● Records for this task

....

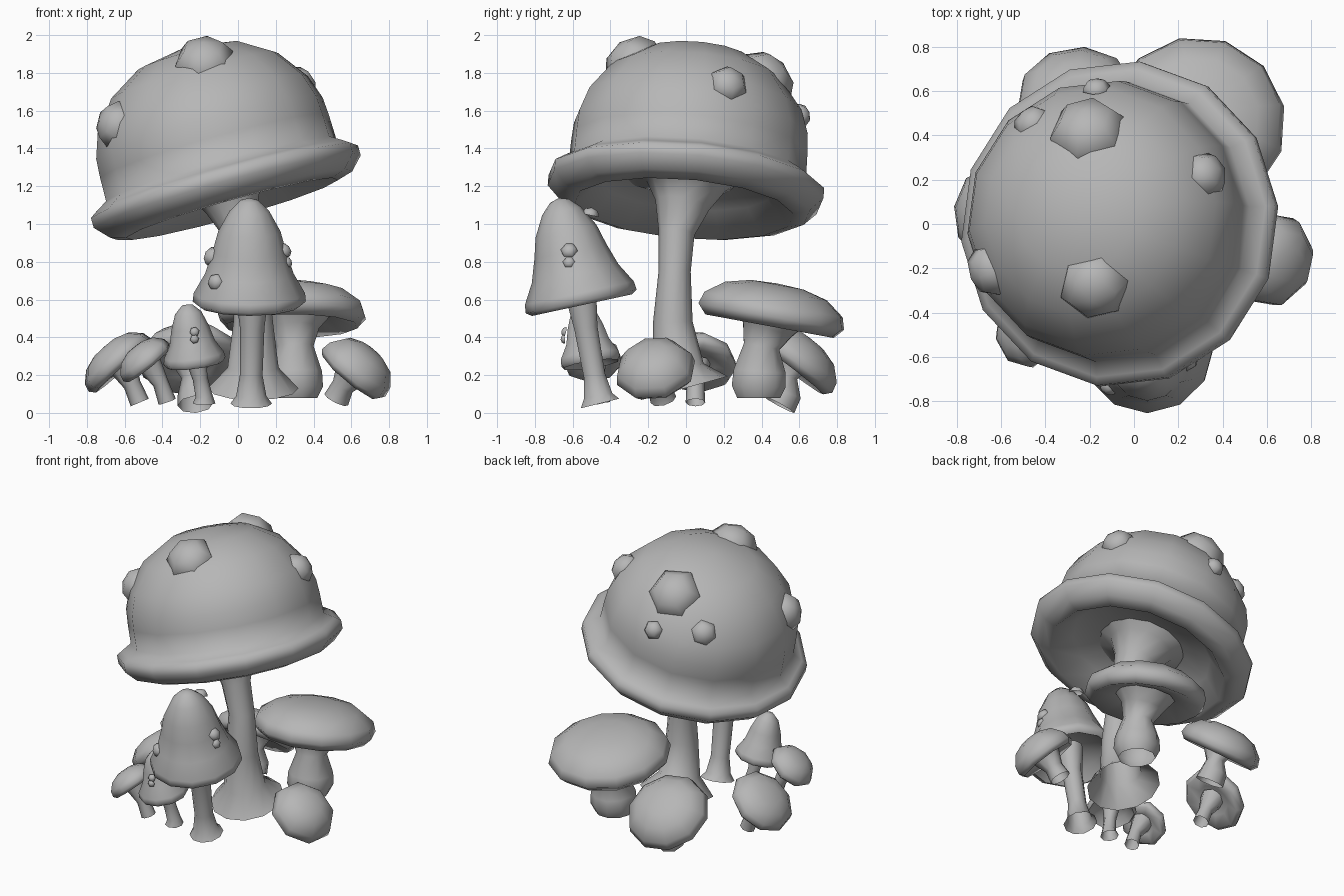
import bpy, bmesh, math
from mathutils import Vector

if "Cube" in bpy.data.objects:
    bpy.data.objects.remove(bpy.data.objects["Cube"])

grey = bpy.data.materials.new("plain_grey")
grey.diffuse_color = (0.47, 0.47, 0.47, 1)
grey.use_nodes = True
grey.node_tree.nodes["Principled BSDF"].inputs["Base Color"].default_value = grey.diffuse_color


def rings_to_object(name, rings, angle=75):
    """Skin closed rings; a one-point ring becomes a pole, other ends stay open."""
    bm = bmesh.new()
    loops = [[bm.verts.new(p) for p in ring] for ring in rings]
    for a, b in zip(loops, loops[1:]):
        n = max(len(a), len(b))
        for i in range(n):
            j = (i + 1) % n
            if len(b) == 1:
                bm.faces.new((a[i], a[j], b[0]))
            elif len(a) == 1:
                bm.faces.new((a[0], b[j], b[i]))
            else:
                bm.faces.new((a[i], a[j], b[j], b[i]))
    mesh = bpy.data.meshes.new(name)
    bm.to_mesh(mesh)
    bm.free()
    mesh.materials.append(grey)
    ob = bpy.data.objects.new(name, mesh)
    bpy.context.collection.objects.link(ob)
    bpy.ops.object.select_all(action='DESELECT')
    ob.select_set(True)
    bpy.context.view_layer.objects.active = ob
    bpy.ops.object.shade_smooth_by_angle(angle=math.radians(angle))
    return ob


def ring(centre, axis, r, n, turn=0.0):
    if r == 0:
        return [Vector(centre)]
    q = Vector((0, 0, 1)).rotation_difference(Vector(axis))
    return [Vector(centre) + q @ Vector((r * math.cos(a), r * math.sin(a), 0))
            for a in (turn + 2 * math.pi * i / n for i in range(n))]


def revolve(name, centre, axis, profile, n, turn=0.0):
    """Profile of (radius, height) turned around a tilted axis."""
    ax = Vector(axis).normalized()
    c = Vector(centre)
    return rings_to_object(name, [ring(c + ax * h, ax, r, n, turn) for r, h in profile])


def stem(name, path, n=10):
    """Path of (x, y, z, radius); rings follow the path direction."""
    pts = [Vector(p[:3]) for p in path]
    rings = []
    for i, p in enumerate(path):
        d = pts[min(i + 1, len(pts) - 1)] - pts[max(i - 1, 0)]
        rings.append(ring(pts[i], d, p[3], n))
    return rings_to_object(name, rings)


def spots(name, centre, items):
    """Six-sided warts facing away from the centre; items are (x, y, z, r)."""
    for i, (x, y, z, r) in enumerate(items):
        p = Vector((x, y, z))
        revolve(f"{name}_{i + 1}", p, p - Vector(centre),
                [(r, -.3 * r), (r, -.05 * r), (.68 * r, .38 * r), (0, .58 * r)], 6, 0.3)


# Large mushroom: flared dome with a hollow underside
revolve("large_cap", (-.065, 0, 1.2), (-.27, .08, .96),
        [(0, .05), (.2, .045), (.46, .0), (.585, -.125), (.67, -.1), (.737, -.03), (.737, .025),
         (.7, .05), (.635, .09), (.632, .22), (.625, .32), (.58, .45), (.46, .61),
         (.28, .72), (0, .77)], 14, .1)
stem("large_stem", [(.08, -.01, .13, .24), (.08, -.04, .24, .135), (.08, -.07, .48, .105),
                    (.07, -.06, .75, .085), (.02, -.05, .95, .095), (-.03, -.02, 1.1, .145),
                    (-.06, 0, 1.2, .21), (-.075, 0, 1.25, .32)], 12)
spots("large_cap_spot", (-.13, .02, 1.4),
      [(-.18, -.3, 1.885, .16), (-.21, .44, 1.785, .175), (.34, .23, 1.75, .105),
       (-.67, -.22, 1.53, .125), (-.47, .47, 1.58, .088), (-.17, .62, 1.58, .063)])

# Front bell mushroom
revolve("bell_cap", (.06, -.555, .59), (0, -.21, .97),
        [(0, .12), (.2, .04), (.27, -.02), (.3, 0), (.295, .045), (.235, .15), (.195, .27),
         (.165, .38), (.105, .49), (.05, .545), (0, .56)], 12)
stem("bell_stem", [(.07, -.455, .05, .11), (.07, -.465, .09, .08), (.07, -.485, .2, .06),
                   (.075, -.53, .45, .065), (.075, -.56, .65, .09)])
spots("bell_spot", (.06, -.58, .7),
      [(-.125, -.735, .69, .047), (-.145, -.6, .835, .055), (.25, -.62, .865, .045),
       (.265, -.62, .8, .034), (.06, -.505, 1.06, .047)])

# Small bell mushroom
revolve("small_bell_cap", (-.23, -.505, .275), (-.13, -.15, .97),
        [(0, .06), (.11, .02), (.15, -.02), (.165, 0), (.16, .03), (.12, .1), (.1, .18),
         (.07, .26), (.03, .3), (0, .305)], 10)
stem("small_bell_stem", [(-.18, -.46, .05, .06), (-.18, -.465, .09, .045),
                         (-.2, -.48, .18, .04), (-.23, -.5, .32, .06)], 8)
spots("small_bell_spot", (-.24, -.52, .4), [(-.23, -.645, .43, .026), (-.23, -.65, .39, .024)])

# Flat-topped mushrooms: name, centre, axis, radius, dome height, sides
FLAT = [
    ("back_right", (.285, .453, .518), (0, .18, .98), .4, .17, 12),
    ("back_left", (-.255, .56, .275), (-.05, .6, .79), .275, .155, 10),
    ("left", (-.63, .05, .26), (-.66, .05, .75), .22, .12, 9),
    ("front_left", (-.487, -.49, .27), (-.62, -.1, .77), .16, .1, 8),
    ("right", (.615, -.16, .215), (.62, -.17, .76), .217, .155, 8),
]
for name, c, axis, r, h, n in FLAT:
    revolve(name + "_cap", c, axis,
            [(0, .01), (.5 * r, -.01), (.88 * r, -.15 * r), (r, -.02 * r), (.95 * r, .33 * h),
             (.7 * r, .76 * h), (.36 * r, .96 * h), (0, h)], n, .2)

# Stems of the flat-topped mushrooms
stem("back_right_stem", [(.3, .385, .08, .12), (.3, .385, .14, .15), (.3, .39, .22, .145),
                         (.3, .4, .35, .1), (.29, .43, .44, .14), (.29, .45, .515, .2)], 10)
stem("back_left_stem", [(-.225, .49, .045, .095), (-.23, .52, .1, .09),
                        (-.24, .53, .19, .06), (-.25, .56, .28, .11)], 8)
stem("left_stem", [(-.52, .05, .055, .052), (-.56, .05, .15, .047), (-.62, .05, .265, .08)], 8)
stem("front_left_stem", [(-.375, -.47, .06, .048), (-.41, -.48, .16, .042),
                         (-.48, -.49, .275, .07)], 8)
stem("right_stem", [(.52, -.12, .07, .07), (.555, -.14, .14, .06), (.61, -.16, .22, .1)], 8)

....

● Your task
Give the records again exactly, without pictures.

● Completed exercise
import bpy, bmesh, math
from mathutils import Vector

if "Cube" in bpy.data.objects:
    bpy.data.objects.remove(bpy.data.objects["Cube"])

grey = bpy.data.materials.new("plain_grey")
grey.diffuse_color = (0.47, 0.47, 0.47, 1)
grey.use_nodes = True
grey.node_tree.nodes["Principled BSDF"].inputs["Base Color"].default_value = grey.diffuse_color


def rings_to_object(name, rings, angle=75):
    """Skin closed rings; a one-point ring becomes a pole, other ends stay open."""
    bm = bmesh.new()
    loops = [[bm.verts.new(p) for p in ring] for ring in rings]
    for a, b in zip(loops, loops[1:]):
        n = max(len(a), len(b))
        for i in range(n):
            j = (i + 1) % n
            if len(b) == 1:
                bm.faces.new((a[i], a[j], b[0]))
            elif len(a) == 1:
                bm.faces.new((a[0], b[j], b[i]))
            else:
                bm.faces.new((a[i], a[j], b[j], b[i]))
    mesh = bpy.data.meshes.new(name)
    bm.to_mesh(mesh)
    bm.free()
    mesh.materials.append(grey)
    ob = bpy.data.objects.new(name, mesh)
    bpy.context.collection.objects.link(ob)
    bpy.ops.object.select_all(action='DESELECT')
    ob.select_set(True)
    bpy.context.view_layer.objects.active = ob
    bpy.ops.object.shade_smooth_by_angle(angle=math.radians(angle))
    return ob


def ring(centre, axis, r, n, turn=0.0):
    if r == 0:
        return [Vector(centre)]
    q = Vector((0, 0, 1)).rotation_difference(Vector(axis))
    return [Vector(centre) + q @ Vector((r * math.cos(a), r * math.sin(a), 0))
            for a in (turn + 2 * math.pi * i / n for i in range(n))]


def revolve(name, centre, axis, profile, n, turn=0.0):
    """Profile of (radius, height) turned around a tilted axis."""
    ax = Vector(axis).normalized()
    c = Vector(centre)
    return rings_to_object(name, [ring(c + ax * h, ax, r, n, turn) for r, h in profile])


def stem(name, path, n=10):
    """Path of (x, y, z, radius); rings follow the path direction."""
    pts = [Vector(p[:3]) for p in path]
    rings = []
    for i, p in enumerate(path):
        d = pts[min(i + 1, len(pts) - 1)] - pts[max(i - 1, 0)]
        rings.append(ring(pts[i], d, p[3], n))
    return rings_to_object(name, rings)


def spots(name, centre, items):
    """Six-sided warts facing away from the centre; items are (x, y, z, r)."""
    for i, (x, y, z, r) in enumerate(items):
        p = Vector((x, y, z))
        revolve(f"{name}_{i + 1}", p, p - Vector(centre),
                [(r, -.3 * r), (r, -.05 * r), (.68 * r, .38 * r), (0, .58 * r)], 6, 0.3)


# Large mushroom: flared dome with a hollow underside
revolve("large_cap", (-.065, 0, 1.2), (-.27, .08, .96),
        [(0, .05), (.2, .045), (.46, .0), (.585, -.125), (.67, -.1), (.737, -.03), (.737, .025),
         (.7, .05), (.635, .09), (.632, .22), (.625, .32), (.58, .45), (.46, .61),
         (.28, .72), (0, .77)], 14, .1)
stem("large_stem", [(.08, -.01, .13, .24), (.08, -.04, .24, .135), (.08, -.07, .48, .105),
                    (.07, -.06, .75, .085), (.02, -.05, .95, .095), (-.03, -.02, 1.1, .145),
                    (-.06, 0, 1.2, .21), (-.075, 0, 1.25, .32)], 12)
spots("large_cap_spot", (-.13, .02, 1.4),
      [(-.18, -.3, 1.885, .16), (-.21, .44, 1.785, .175), (.34, .23, 1.75, .105),
       (-.67, -.22, 1.53, .125), (-.47, .47, 1.58, .088), (-.17, .62, 1.58, .063)])

# Front bell mushroom
revolve("bell_cap", (.06, -.555, .59), (0, -.21, .97),
        [(0, .12), (.2, .04), (.27, -.02), (.3, 0), (.295, .045), (.235, .15), (.195, .27),
         (.165, .38), (.105, .49), (.05, .545), (0, .56)], 12)
stem("bell_stem", [(.07, -.455, .05, .11), (.07, -.465, .09, .08), (.07, -.485, .2, .06),
                   (.075, -.53, .45, .065), (.075, -.56, .65, .09)])
spots("bell_spot", (.06, -.58, .7),
      [(-.125, -.735, .69, .047), (-.145, -.6, .835, .055), (.25, -.62, .865, .045),
       (.265, -.62, .8, .034), (.06, -.505, 1.06, .047)])

# Small bell mushroom
revolve("small_bell_cap", (-.23, -.505, .275), (-.13, -.15, .97),
        [(0, .06), (.11, .02), (.15, -.02), (.165, 0), (.16, .03), (.12, .1), (.1, .18),
         (.07, .26), (.03, .3), (0, .305)], 10)
stem("small_bell_stem", [(-.18, -.46, .05, .06), (-.18, -.465, .09, .045),
                         (-.2, -.48, .18, .04), (-.23, -.5, .32, .06)], 8)
spots("small_bell_spot", (-.24, -.52, .4), [(-.23, -.645, .43, .026), (-.23, -.65, .39, .024)])

# Flat-topped mushrooms: name, centre, axis, radius, dome height, sides
FLAT = [
    ("back_right", (.285, .453, .518), (0, .18, .98), .4, .17, 12),
    ("back_left", (-.255, .56, .275), (-.05, .6, .79), .275, .155, 10),
    ("left", (-.63, .05, .26), (-.66, .05, .75), .22, .12, 9),
    ("front_left", (-.487, -.49, .27), (-.62, -.1, .77), .16, .1, 8),
    ("right", (.615, -.16, .215), (.62, -.17, .76), .217, .155, 8),
]
for name, c, axis, r, h, n in FLAT:
    revolve(name + "_cap", c, axis,
            [(0, .01), (.5 * r, -.01), (.88 * r, -.15 * r), (r, -.02 * r), (.95 * r, .33 * h),
             (.7 * r, .76 * h), (.36 * r, .96 * h), (0, h)], n, .2)

# Stems of the flat-topped mushrooms
stem("back_right_stem", [(.3, .385, .08, .12), (.3, .385, .14, .15), (.3, .39, .22, .145),
                         (.3, .4, .35, .1), (.29, .43, .44, .14), (.29, .45, .515, .2)], 10)
stem("back_left_stem", [(-.225, .49, .045, .095), (-.23, .52, .1, .09),
                        (-.24, .53, .19, .06), (-.25, .56, .28, .11)], 8)
stem("left_stem", [(-.52, .05, .055, .052), (-.56, .05, .15, .047), (-.62, .05, .265, .08)], 8)
stem("front_left_stem", [(-.375, -.47, .06, .048), (-.41, -.48, .16, .042),
                         (-.48, -.49, .275, .07)], 8)
stem("right_stem", [(.52, -.12, .07, .07), (.555, -.14, .14, .06), (.61, -.16, .22, .1)], 8)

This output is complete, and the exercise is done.